Bitcoin Monthly Stats: Cost Basis, Long-Term Holders, And The Cyclical Bottom

In this month’s The Bitcoin Monthly, ARK Invest focused on Ethereum and the Merge. As a side dish, they did publish some premium and review-worthy stats that we’re about to cover. Never mind the market, the Bitcoin network keeps producing block after block regardless. The stats that this whole activity produces can be critical in understanding the market, though.

That’s where ARK Invest’s The Bitcoin Monthly comes in. The publication defines itself as “an “earnings report” that details on-chain activity and showcases the openness, transparency, and accessibility of blockchain data.” So, the data we’re about to cover is The Bitcoin Monthly’s reason to be. 

The Bitcoin Monthly: 200-Week Moving Average And Investor Cost Basis

  • “After closing above its 200-week moving average in July,1 bitcoin’s price reversed and slipped below it in August. Currently at $22,680, the 200-week moving average now seems to be resistance.”

The center couldn’t hold. The price’s recovery was short-lived. Markets are red across the board and bitcoin is no exception. At the time of writing, bitcoin trades at $19,874. For those keeping score, that’s just below last cycle’s all-time high of $20K. Something that shouldn’t happen, but a few degrees of error are always understandable. 

  • “Bitcoin currently trades above investor cost basis at $19,360, its strongest on-chain support level (…) Importantly, throughout bitcoin’s history, trading at investor price usually marks a bottoming process.”

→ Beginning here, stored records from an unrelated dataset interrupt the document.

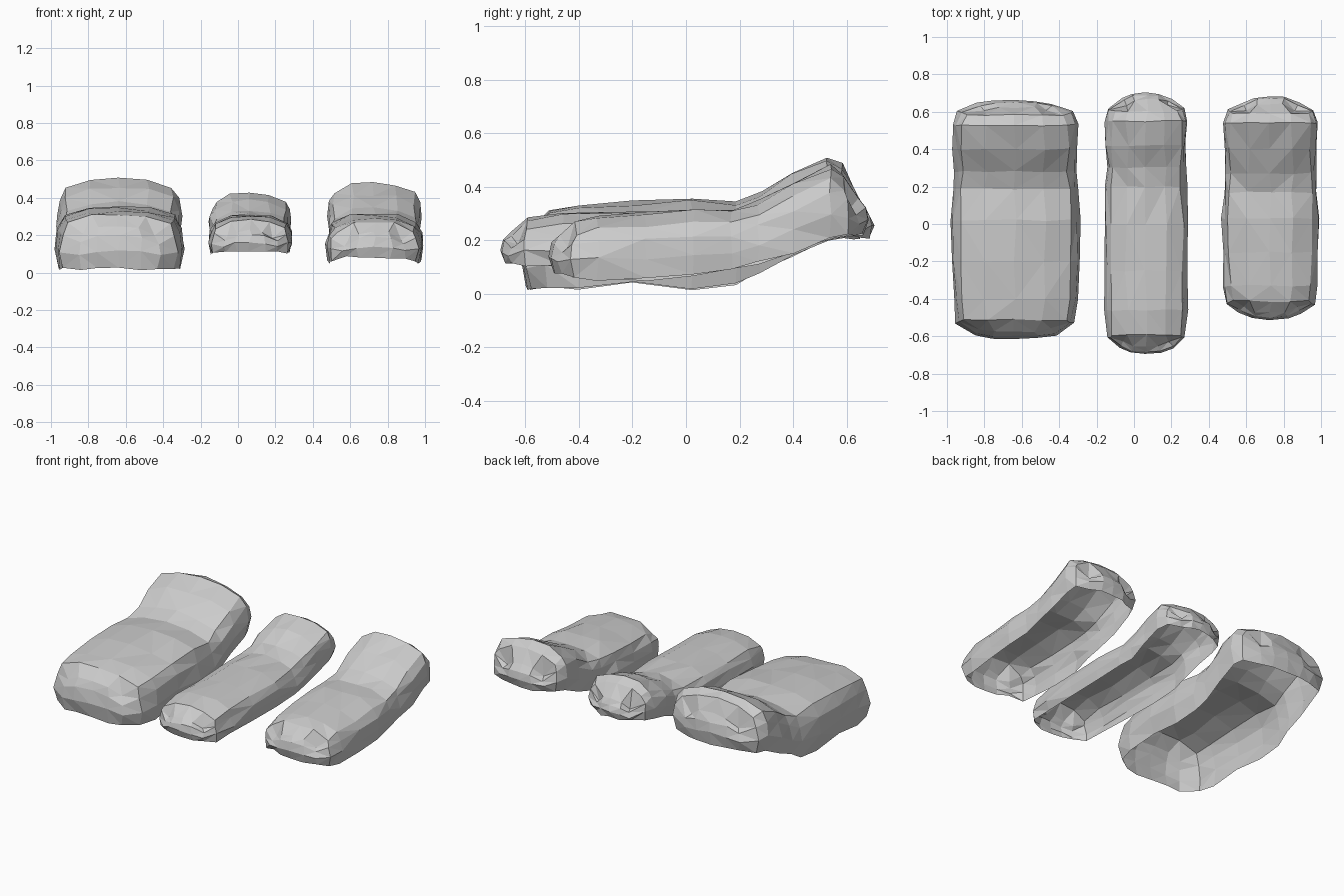
import bpy, bmesh, random

if "Cube" in bpy.data.objects:
    bpy.data.objects.remove(bpy.data.objects["Cube"])

random.seed(7)


def lerp_table(table, y):
    """Piecewise linear lookup in a list of (y, value)."""
    if y <= table[0][0]:
        return table[0][1]
    for (a, p), (b, q) in zip(table, table[1:]):
        if y <= b:
            return p + (q - p) * (y - a) / (b - a)
    return table[-1][1]


def jit(a):
    return random.uniform(-a, a)


def folded_shell(name, cx, half, rows, plan, top, rim, crown, bow):
    """Open-bottomed crumpled shell: a crowned top grid with walls down to a rim."""
    bm = bmesh.new()
    cols = (-1, -0.55, 0, 0.55, 1)
    n, m = len(rows), len(cols)
    ends = {0: 1, 1: 0.5, n - 2: -0.5, n - 1: -1}

    def point(i, u, sx, inset, t):
        y = rows[i]
        w = half * lerp_table(plan, i / (n - 1))
        hi = lerp_table(top, y) - crown * abs(u) ** 3
        lo = lerp_table(rim, y)
        z = lo + (hi - lo) * t
        curve = bow * u ** 4 if i in (0, n - 1) else 0
        return bm.verts.new((cx + u * w * sx + jit(.009),
                             y + (inset + curve) * ends.get(i, 0) + jit(.005),
                             max(0.0, z + jit(.008))))

    # top surface
    grid = [[point(i, u, .86, .035, 1) for u in cols] for i in range(n)]
    for i in range(n - 1):
        for j in range(m - 1):
            bm.faces.new((grid[i][j], grid[i][j + 1], grid[i + 1][j + 1], grid[i + 1][j]))

    # side walls, ring by ring around the outline
    loop = ([(0, j) for j in range(m)] + [(i, m - 1) for i in range(1, n)]
            + [(n - 1, j) for j in range(m - 2, -1, -1)] + [(i, 0) for i in range(n - 2, 0, -1)])
    prev = [grid[i][j] for i, j in loop]
    for sx, inset, t in ((.96, .01, .75), (1, 0, .4), (.95, .015, 0)):
        ring = [point(i, cols[j], sx, inset, t) for i, j in loop]
        for k in range(len(ring)):
            l = (k + 1) % len(ring)
            bm.faces.new((prev[k], ring[k], ring[l], prev[l]))
        prev = ring

    bmesh.ops.triangulate(bm, faces=bm.faces[:])
    bmesh.ops.recalc_face_normals(bm, faces=bm.faces[:])
    if sum(f.normal.z * f.calc_area() for f in bm.faces) < 0:
        bmesh.ops.reverse_faces(bm, faces=bm.faces[:])
    me = bpy.data.meshes.new(name)
    bm.to_mesh(me)
    bm.free()
    ob = bpy.data.objects.new(name, me)
    bpy.context.collection.objects.link(ob)


# plan: width factor along the length, rounded at both ends
plan = [(0, .64), (.1, .91), (.2, .97), (.4, 1), (.6, .94), (.7, .96), (.8, .96), (.9, .89), (1, .58)]

# wide left shell
folded_shell("wide_shell", -.635, .345,
             (-.61, -.53, -.4, -.2, .02, .19, .28, .4, .53, .60, .66), plan,
             [(-.61, .255), (-.54, .31), (-.38, .335), (.02, .355), (.19, .34), (.28, .375),
              (.4, .45), (.54, .515), (.60, .48), (.66, .40)],
             [(-.6, .02), (-.38, .015), (-.2, .045), (.02, .01), (.2, .04), (.41, .15), (.55, .21)],
             .05, .015)

# narrow middle shell
folded_shell("narrow_shell", .065, .225,
             (-.69, -.61, -.46, -.25, .0, .2, .3, .42, .55, .62, .70), plan,
             [(-.69, .23), (-.62, .28), (-.48, .30), (0, .31), (.2, .31), (.3, .335),
              (.42, .385), (.55, .43), (.62, .40), (.70, .32)],
             [(-.69, .115), (-.48, .10), (0, .10), (.25, .115), (.41, .16), (.55, .21)],
             .045, .03)

# medium right shell
folded_shell("medium_shell", .73, .26,
             (-.51, -.43, -.33, -.15, .03, .17, .27, .4, .54, .61, .68), plan,
             [(-.52, .21), (-.45, .265), (-.33, .295), (.03, .315), (.17, .315), (.27, .345),
              (.4, .415), (.54, .48), (.61, .44), (.68, .36)],
             [(-.52, .085), (-.4, .055), (-.1, .055), (.2, .09), (.41, .16), (.55, .22)],
             .05, .035)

Times are tough, but bitcoin still trades above investor cost basis. The Bitcoin Monthly clarifies, “Investor price is calculated by subtracting the cost basis of miners from the general cost basis of the market.” As we see it, The Bitcoin Monthly is calling the bottom. They didn’t say it in those exact words, but they certainly insinuated it. 

Is the bottom really in, though?

BTC price chart for 09/17/2022 on Gemini | Source: BTC/USD on
The Bitcoin Monthly: Short-Term Holder Vs. Long-Term Holder

  • “The short-term-holder (STH) cost basis is approaching its longterm-holder (LTH) cost basis ––an event that has marked cyclical bottoms in the past. (…) Since the end of July, the difference between short- and long-term holders’ cost basis has shrunk from $5,840 to $2,500”

The Bitcoin Monthly sees it as a sign that “the market typically is capitulating and shifting back to long-term participation.” Bitcoin’s consolidation process might be ending soon. We could stay for a while in the bottom area, though. That has happened before. The point is, all of the indicators The Bitcoin Monthly highlighted this month point in the same direction. To the bottom.

  • “The supply held by long-term bitcoin holders is 34,500 coins away from reaching 13.55 million– its all-time high. Long-term-holder supply constitutes 70.6% of total outstanding supply.

This one is the most bullish of all the featured stats. To clarify, coins that haven’t moved in 155 days or more qualify as “long-term holder supply.” The tourists and the people with high hopes left a long time ago. And the lion’s share of the bitcoin supply is now in the true believers’ possession. A remarkable situation that doesn’t get mentioned enough.

About The Ethereum Merge

  • “In August, ether outperformed bitcoin by 7.6% (…) Historically, ether has outperformed bitcoin during “riskon” bull markets and underperformed during “risk-off” bear markets.”

The merge’s effects affected the market throughout the whole narrative. Even though we’re in a “risk-off bear market,” ETH took over and lead the market for a while there. They accomplished the mythical feat and… the market turned on them. After what seemed like mission accomplished, ETH’s price started to bleed.

Hidden behind a secret door, that’s what The Bitcoin Monthly contained.

Featured Image by Maxim Hopman on Unsplash | Charts by TradingView